The CBCA 14th National Conference is scheduled for June 10 to 12 – just a month away. The theme for Book Week and the conference, “Dreaming with your eyes open…”, is both enchanting and captivating – so many dreams can be realised through the pages of a book AND engagement with like-minded children’s literature enthusiasts. Have you looked at the program and considered attendance? 

Conferences have always been the icing on the cake in regard to professional growth. Traditionally these have been face-to-face events where attendees are immersed in a feverish buzz of excitement, provocations, affirmations and expanding horizons generated by the conference organisers, key notes, presenters, attendees and the trade – customised goods selected to entice us all to open our wallets (and slip out the credit card!) with opportunities to meet authors and illustrators and converse with the crème de la crème of our children’s literature creators and their publishers.
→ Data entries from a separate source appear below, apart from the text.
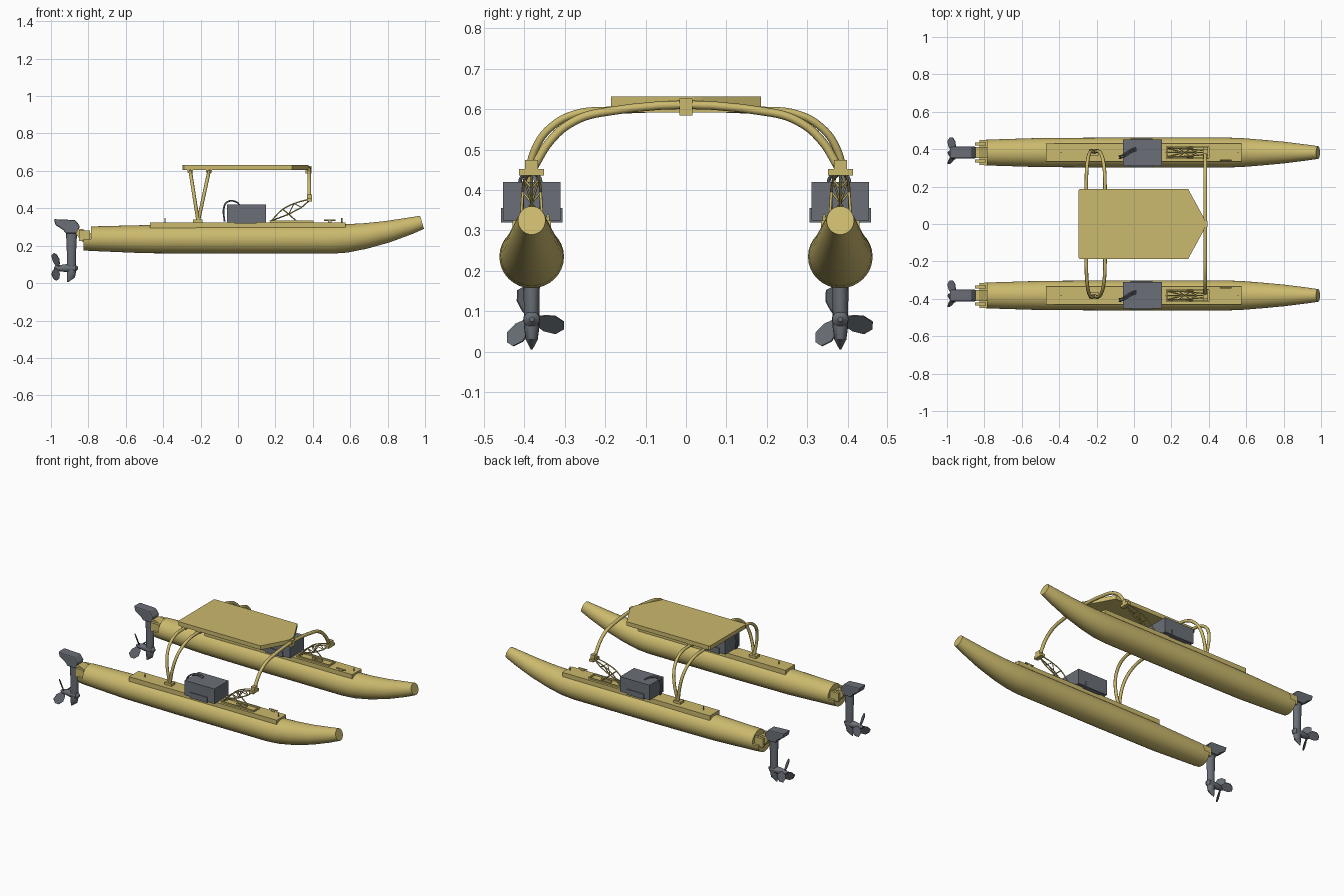
import bpy, bmesh
from math import sin, cos, pi, radians
from mathutils import Vector, Matrix

cube = bpy.data.objects.get("Cube")
if cube:
    bpy.data.objects.remove(cube)


def material(name, rgb):
    m = bpy.data.materials.new(name)
    m.use_nodes = True
    m.diffuse_color = (*rgb, 1)
    m.node_tree.nodes["Principled BSDF"].inputs["Base Color"].default_value = (*rgb, 1)
    return m


KHAKI = material("khaki", (0.60, 0.49, 0.155))
GREY = material("slate_grey", (0.145, 0.16, 0.185))


def smooth(ob, angle=35):
    bpy.ops.object.select_all(action='DESELECT')
    ob.select_set(True)
    bpy.context.view_layer.objects.active = ob
    bpy.ops.object.shade_smooth_by_angle(angle=radians(angle))


def finish(name, bm, mat):
    bmesh.ops.recalc_face_normals(bm, faces=bm.faces)
    me = bpy.data.meshes.new(name)
    bm.to_mesh(me)
    bm.free()
    me.materials.append(mat)
    ob = bpy.data.objects.new(name, me)
    bpy.context.collection.objects.link(ob)
    return ob


def box(name, lo, hi, mat):
    bm = bmesh.new()
    bmesh.ops.create_cube(bm, size=1)
    lo, hi = Vector(lo), Vector(hi)
    for v in bm.verts:
        v.co = (lo + hi) / 2 + v.co * (hi - lo)
    return finish(name, bm, mat)


def prism(name, outline, axis, lo, hi, mat):
    """Extrude a flat outline along axis 1 (y) or 2 (z)."""
    bm = bmesh.new()
    put = (lambda p, t: (p[0], t, p[1])) if axis == 1 else (lambda p, t: (p[0], p[1], t))
    f = bm.faces.new([bm.verts.new(put(p, lo)) for p in outline])
    ext = bmesh.ops.extrude_face_region(bm, geom=[f])
    for v in ext["geom"]:
        if isinstance(v, bmesh.types.BMVert):
            v.co[axis] = hi
    return finish(name, bm, mat)


def loft(name, rings, mat):
    bm = bmesh.new()
    rows = [[bm.verts.new(p) for p in r] for r in rings]
    n = len(rows[0])
    for a, b in zip(rows, rows[1:]):
        for i in range(n):
            j = (i + 1) % n
            bm.faces.new((a[i], a[j], b[j], b[i]))
    bm.faces.new(rows[0])
    bm.faces.new(rows[-1])
    ob = finish(name, bm, mat)
    smooth(ob)
    return ob


def tube(name, pts, r, mat, curved=True):
    cu = bpy.data.curves.new(name, 'CURVE')
    cu.dimensions = '3D'
    cu.bevel_depth = r
    cu.bevel_resolution = 2
    cu.use_fill_caps = True
    cu.resolution_u = 6
    sp = cu.splines.new('BEZIER' if curved else 'POLY')
    points = sp.bezier_points if curved else sp.points
    points.add(len(pts) - 1)
    for bp, p in zip(points, pts):
        if curved:
            bp.co = p
            bp.handle_left_type = bp.handle_right_type = 'AUTO'
        else:
            bp.co = (*p, 1)
    cu.materials.append(mat)
    ob = bpy.data.objects.new(name, cu)
    bpy.context.collection.objects.link(ob)
    bpy.ops.object.select_all(action='DESELECT')
    ob.select_set(True)
    bpy.context.view_layer.objects.active = ob
    bpy.ops.object.convert(target='MESH')
    smooth(bpy.context.object, 50)


def hull(tag, cy):
    # stations: x, bottom, top, half width, ceiling, rake of the bow face
    stations = [(-0.825, 0.175, 0.295, 0.066, 0.235, 0), (-0.785, 0.172, 0.303, 0.069, 0.235, 0),
                (-0.785, 0.172, 0.303, 0.069, 1, 0), (-0.5, 0.16, 0.31, 0.078, 1, 0),
                (-0.1, 0.157, 0.313, 0.08, 1, 0), (0.5, 0.157, 0.313, 0.08, 1, 0),
                (0.58, 0.163, 0.315, 0.077, 1, 0.03), (0.68, 0.183, 0.32, 0.069, 1, 0.08),
                (0.8, 0.217, 0.332, 0.058, 1, 0.15), (0.92, 0.262, 0.35, 0.043, 1, 0.25),
                (0.984, 0.29, 0.36, 0.034, 1, 0.3)]
    rings = []
    for x, b, t, w, top, rake in stations:
        c, h = (b + t) / 2, (t - b) / 2
        ring = []
        for i in range(32):
            a = 2 * pi * i / 32
            z = c + h * sin(a)
            ring.append((x - rake * (z - c), cy + w * cos(a), min(z, top)))
        rings.append(ring)
    loft("hull_" + tag, rings, KHAKI)


def motor(tag, cy):
    # cowling, leg, gear pod and mounting bracket
    cowl = [(-0.985, 0.342), (-0.87, 0.337), (-0.845, 0.305), (-0.86, 0.265),
            (-0.92, 0.265), (-0.935, 0.285), (-0.975, 0.31)]
    ob = prism("motor_cowling_" + tag, cowl, 1, cy - 0.032, cy + 0.032, GREY)
    bev = ob.modifiers.new("Bevel", 'BEVEL')
    bev.width, bev.segments = 0.007, 2
    rings = []
    for z, x0, x1, w in [(0.005, -0.915, -0.908, 0.002), (0.03, -0.915, -0.872, 0.015),
                         (0.06, -0.915, -0.866, 0.019), (0.16, -0.915, -0.866, 0.02),
                         (0.28, -0.92, -0.86, 0.022)]:
        rings.append([((x0 + x1) / 2 + (x1 - x0) / 2 * cos(a), cy + w * sin(a), z)
                      for a in [2 * pi * i / 16 for i in range(16)]])
    loft("motor_leg_" + tag, rings, GREY)
    rings = []
    for x, r in [(-0.985, 0.006), (-0.97, 0.014), (-0.92, 0.021), (-0.87, 0.02), (-0.855, 0.006)]:
        rings.append([(x, cy + r * cos(a), 0.08 + r * sin(a))
                      for a in [2 * pi * i / 16 for i in range(16)]])
    loft("gear_pod_" + tag, rings, GREY)
    # propeller blades: pitched, swept back and thickened
    shape = [(0.008, -0.012), (0.035, -0.027), (0.065, -0.028), (0.083, -0.008),
             (0.08, 0.013), (0.055, 0.025), (0.03, 0.02), (0.008, 0.01)]
    for k in range(3):
        bm = bmesh.new()
        f = bm.faces.new([bm.verts.new((-0.2 * r + 0.75 * t, r, 0.8 * t)) for r, t in shape])
        ang = radians(-12 + 120 * k)
        bm.transform(Matrix.Translation((-0.963, cy, 0.08)) @ Matrix.Rotation(ang, 4, 'X'))
        blade = finish("propeller_blade_%s_%d" % (tag, k + 1), bm, GREY)
        sol = blade.modifiers.new("Solidify", 'SOLIDIFY')
        sol.thickness, sol.offset = 0.004, 0
    arm = [(-0.865, 0.288), (-0.83, 0.288), (-0.785, 0.265), (-0.785, 0.215), (-0.83, 0.22), (-0.865, 0.26)]
    prism("motor_bracket_" + tag, arm, 1, cy - 0.03, cy + 0.03, KHAKI)
    for s in (-1, 1):
        y = cy + s * 0.045
        box("bracket_cheek_" + tag, (-0.85, y - 0.008, 0.225), (-0.79, y + 0.008, 0.28), KHAKI)


def deck(tag, cy, s):
    box("deck_plate_" + tag, (-0.47, cy - 0.048, 0.295), (0.575, cy + 0.048, 0.325), KHAKI)
    # motor housing with base flange and hose
    box("power_box_" + tag, (-0.06, cy - 0.071, 0.325), (0.15, cy + 0.071, 0.42), GREY)
    box("power_box_flange_" + tag, (-0.02, cy - 0.076, 0.32), (0.1, cy + 0.076, 0.355), GREY)
    for d in (0, 0.012):
        tube("hose_" + tag, [(-0.072, cy - 0.03 + d, 0.33), (-0.076, cy - 0.03 + d, 0.40),
                             (-0.06, cy - 0.025 + d, 0.432), (-0.01, cy + 0.005 + d, 0.434),
                             (0.012, cy + 0.012 + d, 0.415)], 0.0045, GREY)
    # fore tray rails, pins and cleat
    for e in (-1, 1):
        y = cy + e * 0.03
        box("tray_rail_" + tag, (0.17, y - 0.004, 0.32), (0.4, y + 0.004, 0.334), KHAKI)
    for x in (0.17, 0.395):
        box("tray_end_" + tag, (x, cy - 0.03, 0.32), (x + 0.008, cy + 0.03, 0.334), KHAKI)
    box("tray_slide_" + tag, (0.26, cy - 0.006, 0.32), (0.33, cy + 0.006, 0.336), KHAKI)
    for x in (-0.39, 0.555):
        tube("deck_pin_" + tag, [(x, cy, 0.32), (x, cy, 0.347)], 0.003, KHAKI, False)
    yc = cy - s * 0.04
    tube("cleat_" + tag, [(0.46, yc, 0.336), (0.52, yc, 0.336)], 0.004, KHAKI, False)
    box("cleat_foot_" + tag, (0.48, yc - 0.004, 0.32), (0.5, yc + 0.004, 0.336), KHAKI)
    # strut frame carrying the front arch
    low = [(0.17, cy, 0.33), (0.27, cy, 0.368), (0.34, cy, 0.405), (0.385, cy, 0.445)]
    tube("frame_chord_" + tag, low, 0.0035, KHAKI, False)
    for e in (-1, 1):
        top = [(0.18, cy + e * 0.022, 0.335), (0.24, cy + e * 0.022, 0.395),
               (0.30, cy + e * 0.018, 0.425), (0.385, cy + e * 0.01, 0.45)]
        tube("frame_chord_" + tag, top, 0.0035, KHAKI)
        zigzag = [top[0], low[1], top[1], low[1], top[2], low[2], top[2]]
        for a, b in zip(zigzag, zigzag[1:]):
            tube("frame_brace_" + tag, [a, b], 0.0025, KHAKI, False)
        tube("frame_strut_" + tag, [top[1], (0.315, cy + e * 0.026, 0.33)], 0.0035, KHAKI, False)
    box("arch_joint_" + tag, (0.368, cy - 0.031, 0.436), (0.396, cy + 0.031, 0.452), KHAKI)
    box("arch_socket_" + tag, (0.37, cy - 0.016, 0.45), (0.396, cy + 0.016, 0.475), KHAKI)
    box("arch_foot_" + tag, (-0.24, cy - 0.018, 0.32), (-0.19, cy + 0.018, 0.34), KHAKI)


for tag, s in (("left", 1), ("right", -1)):
    cy = 0.382 * s
    hull(tag, cy)
    motor(tag, cy)
    deck(tag, cy, s)


def arch(name, half, r, xfun):
    pts = [(xfun(z), y, z) for y, z in half]
    pts += [(x, -y, z) for x, y, z in reversed(pts)]
    tube(name, pts, r, KHAKI)


# Rear pair of arches, meeting at the deck, and the single front arch
rear = [(0.385, 0.33), (0.388, 0.44), (0.372, 0.505), (0.335, 0.555), (0.275, 0.588), (0.19, 0.597)]
for dx in (-0.042, 0.058):
    arch("rear_arch", rear, 0.0095, lambda z: -0.213 + dx * (z - 0.33) / 0.267)
arch("front_arch", [(0.378, 0.455), (0.335, 0.523), (0.285, 0.566), (0.21, 0.592)], 0.0105, lambda z: 0.381)

# Canopy with its under rail and front clasp
side = [(-0.298, 0.178), (-0.29, 0.186), (0.29, 0.186), (0.37, 0.04), (0.378, 0.02)]
prism("canopy", side + [(x, -y) for x, y in reversed(side)], 2, 0.606, 0.632, KHAKI)
for x in (-0.255, -0.155):
    box("canopy_rail", (x - 0.015, -0.186, 0.592), (x + 0.015, 0.186, 0.608), KHAKI)
box("canopy_clasp", (0.36, -0.016, 0.585), (0.394, 0.016, 0.627), KHAKI)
If you are ready to take flight and visit Australia’s capital then this conference has much to offer with a fantastic program and a stunning location – with an array of places to visit including many children’s literature related locations to feed the frenzy. However, if getting away is too hard, there is an alternative.

A positive outcome of a pandemic and lockdowns (Yes - they have prompted progress in professional learning) is that
a) most of us are now familiar with and comfortable connecting virtually and
b) organisations have lifted their game in offering quality virtual experiences that allow participants to connect from anywhere in the world and be part of the grand experience.
Admittedly virtual attendance does not generate the same buzz or hype generated during the social events, but it does provide access to the program! This conference offers a Live Stream Registration – a less expensive option with no added costs in regard to travel and accommodation and no major wardrobe and packing decisions to weigh you down!

“Dreaming with your eyes open…” offers a rich and varied array of speakers and discussion panels that explore the theme from many perspectives. Tasmanian presenters include Nicole Gill and Lian Tanner and they are well placed to explore the strong environmental theme that is threaded throughout the program and that has caught my interest. My curiosity has also been piqued by the session: ‘Opening up the big conversations through books’ with contemporary and important topics on neurodiversity, empathy and resilience and racism to be explored. Children’ literature again in the forefront of dealing with contemporary issues and concerns to connect and engage young (and older!) readers

Have a look at the program and consider your options if your curiosity has been provoked – you never know – I might ‘see’ you online or hear of your sojourn to the ACT after the event.

Jennie Bales

CBCA Tas Social Media Coordinator